[Recorded data]

*** Begin section ***

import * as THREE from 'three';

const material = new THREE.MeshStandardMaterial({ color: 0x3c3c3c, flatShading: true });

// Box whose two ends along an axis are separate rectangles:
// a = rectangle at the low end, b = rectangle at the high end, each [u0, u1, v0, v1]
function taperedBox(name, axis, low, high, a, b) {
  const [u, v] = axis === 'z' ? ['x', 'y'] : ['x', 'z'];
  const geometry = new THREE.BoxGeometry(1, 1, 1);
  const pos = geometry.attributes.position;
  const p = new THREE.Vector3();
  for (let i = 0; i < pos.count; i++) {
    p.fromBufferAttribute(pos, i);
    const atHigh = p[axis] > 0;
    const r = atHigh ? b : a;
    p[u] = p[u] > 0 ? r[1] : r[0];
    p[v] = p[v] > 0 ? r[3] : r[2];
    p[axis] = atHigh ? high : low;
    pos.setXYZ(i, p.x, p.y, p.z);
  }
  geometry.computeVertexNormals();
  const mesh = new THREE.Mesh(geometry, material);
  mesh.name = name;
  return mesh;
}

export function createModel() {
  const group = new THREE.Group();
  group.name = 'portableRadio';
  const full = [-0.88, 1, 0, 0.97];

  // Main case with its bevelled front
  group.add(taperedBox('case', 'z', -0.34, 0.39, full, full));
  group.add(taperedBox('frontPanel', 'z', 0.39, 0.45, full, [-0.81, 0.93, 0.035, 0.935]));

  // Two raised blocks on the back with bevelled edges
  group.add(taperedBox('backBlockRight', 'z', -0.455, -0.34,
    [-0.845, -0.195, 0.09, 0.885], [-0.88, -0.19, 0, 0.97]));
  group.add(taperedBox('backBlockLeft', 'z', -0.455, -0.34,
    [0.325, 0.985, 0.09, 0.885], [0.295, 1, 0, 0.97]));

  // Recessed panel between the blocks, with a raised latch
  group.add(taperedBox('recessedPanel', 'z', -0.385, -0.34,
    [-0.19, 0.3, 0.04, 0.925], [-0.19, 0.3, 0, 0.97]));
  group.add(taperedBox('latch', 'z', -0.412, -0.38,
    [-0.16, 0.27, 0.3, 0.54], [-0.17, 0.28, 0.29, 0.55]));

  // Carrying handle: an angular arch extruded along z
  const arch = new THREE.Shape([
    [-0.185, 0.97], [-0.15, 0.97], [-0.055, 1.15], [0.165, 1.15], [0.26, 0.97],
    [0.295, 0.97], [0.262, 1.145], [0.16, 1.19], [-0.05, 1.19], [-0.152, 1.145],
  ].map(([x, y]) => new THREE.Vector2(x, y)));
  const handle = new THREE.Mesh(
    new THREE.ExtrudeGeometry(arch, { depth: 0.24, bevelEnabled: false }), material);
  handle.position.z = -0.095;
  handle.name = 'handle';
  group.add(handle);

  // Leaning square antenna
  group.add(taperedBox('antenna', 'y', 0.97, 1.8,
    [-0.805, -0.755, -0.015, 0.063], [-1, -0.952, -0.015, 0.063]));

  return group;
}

*** End section ***

Reproduce the records in full, exactly as written.

import * as THREE from 'three';

const material = new THREE.MeshStandardMaterial({ color: 0x3c3c3c, flatShading: true });

// Box whose two ends along an axis are separate rectangles:
// a = rectangle at the low end, b = rectangle at the high end, each [u0, u1, v0, v1]
function taperedBox(name, axis, low, high, a, b) {
  const [u, v] = axis === 'z' ? ['x', 'y'] : ['x', 'z'];
  const geometry = new THREE.BoxGeometry(1, 1, 1);
  const pos = geometry.attributes.position;
  const p = new THREE.Vector3();
  for (let i = 0; i < pos.count; i++) {
    p.fromBufferAttribute(pos, i);
    const atHigh = p[axis] > 0;
    const r = atHigh ? b : a;
    p[u] = p[u] > 0 ? r[1] : r[0];
    p[v] = p[v] > 0 ? r[3] : r[2];
    p[axis] = atHigh ? high : low;
    pos.setXYZ(i, p.x, p.y, p.z);
  }
  geometry.computeVertexNormals();
  const mesh = new THREE.Mesh(geometry, material);
  mesh.name = name;
  return mesh;
}

export function createModel() {
  const group = new THREE.Group();
  group.name = 'portableRadio';
  const full = [-0.88, 1, 0, 0.97];

  // Main case with its bevelled front
  group.add(taperedBox('case', 'z', -0.34, 0.39, full, full));
  group.add(taperedBox('frontPanel', 'z', 0.39, 0.45, full, [-0.81, 0.93, 0.035, 0.935]));

  // Two raised blocks on the back with bevelled edges
  group.add(taperedBox('backBlockRight', 'z', -0.455, -0.34,
    [-0.845, -0.195, 0.09, 0.885], [-0.88, -0.19, 0, 0.97]));
  group.add(taperedBox('backBlockLeft', 'z', -0.455, -0.34,
    [0.325, 0.985, 0.09, 0.885], [0.295, 1, 0, 0.97]));

  // Recessed panel between the blocks, with a raised latch
  group.add(taperedBox('recessedPanel', 'z', -0.385, -0.34,
    [-0.19, 0.3, 0.04, 0.925], [-0.19, 0.3, 0, 0.97]));
  group.add(taperedBox('latch', 'z', -0.412, -0.38,
    [-0.16, 0.27, 0.3, 0.54], [-0.17, 0.28, 0.29, 0.55]));

  // Carrying handle: an angular arch extruded along z
  const arch = new THREE.Shape([
    [-0.185, 0.97], [-0.15, 0.97], [-0.055, 1.15], [0.165, 1.15], [0.26, 0.97],
    [0.295, 0.97], [0.262, 1.145], [0.16, 1.19], [-0.05, 1.19], [-0.152, 1.145],
  ].map(([x, y]) => new THREE.Vector2(x, y)));
  const handle = new THREE.Mesh(
    new THREE.ExtrudeGeometry(arch, { depth: 0.24, bevelEnabled: false }), material);
  handle.position.z = -0.095;
  handle.name = 'handle';
  group.add(handle);

  // Leaning square antenna
  group.add(taperedBox('antenna', 'y', 0.97, 1.8,
    [-0.805, -0.755, -0.015, 0.063], [-1, -0.952, -0.015, 0.063]));

  return group;
}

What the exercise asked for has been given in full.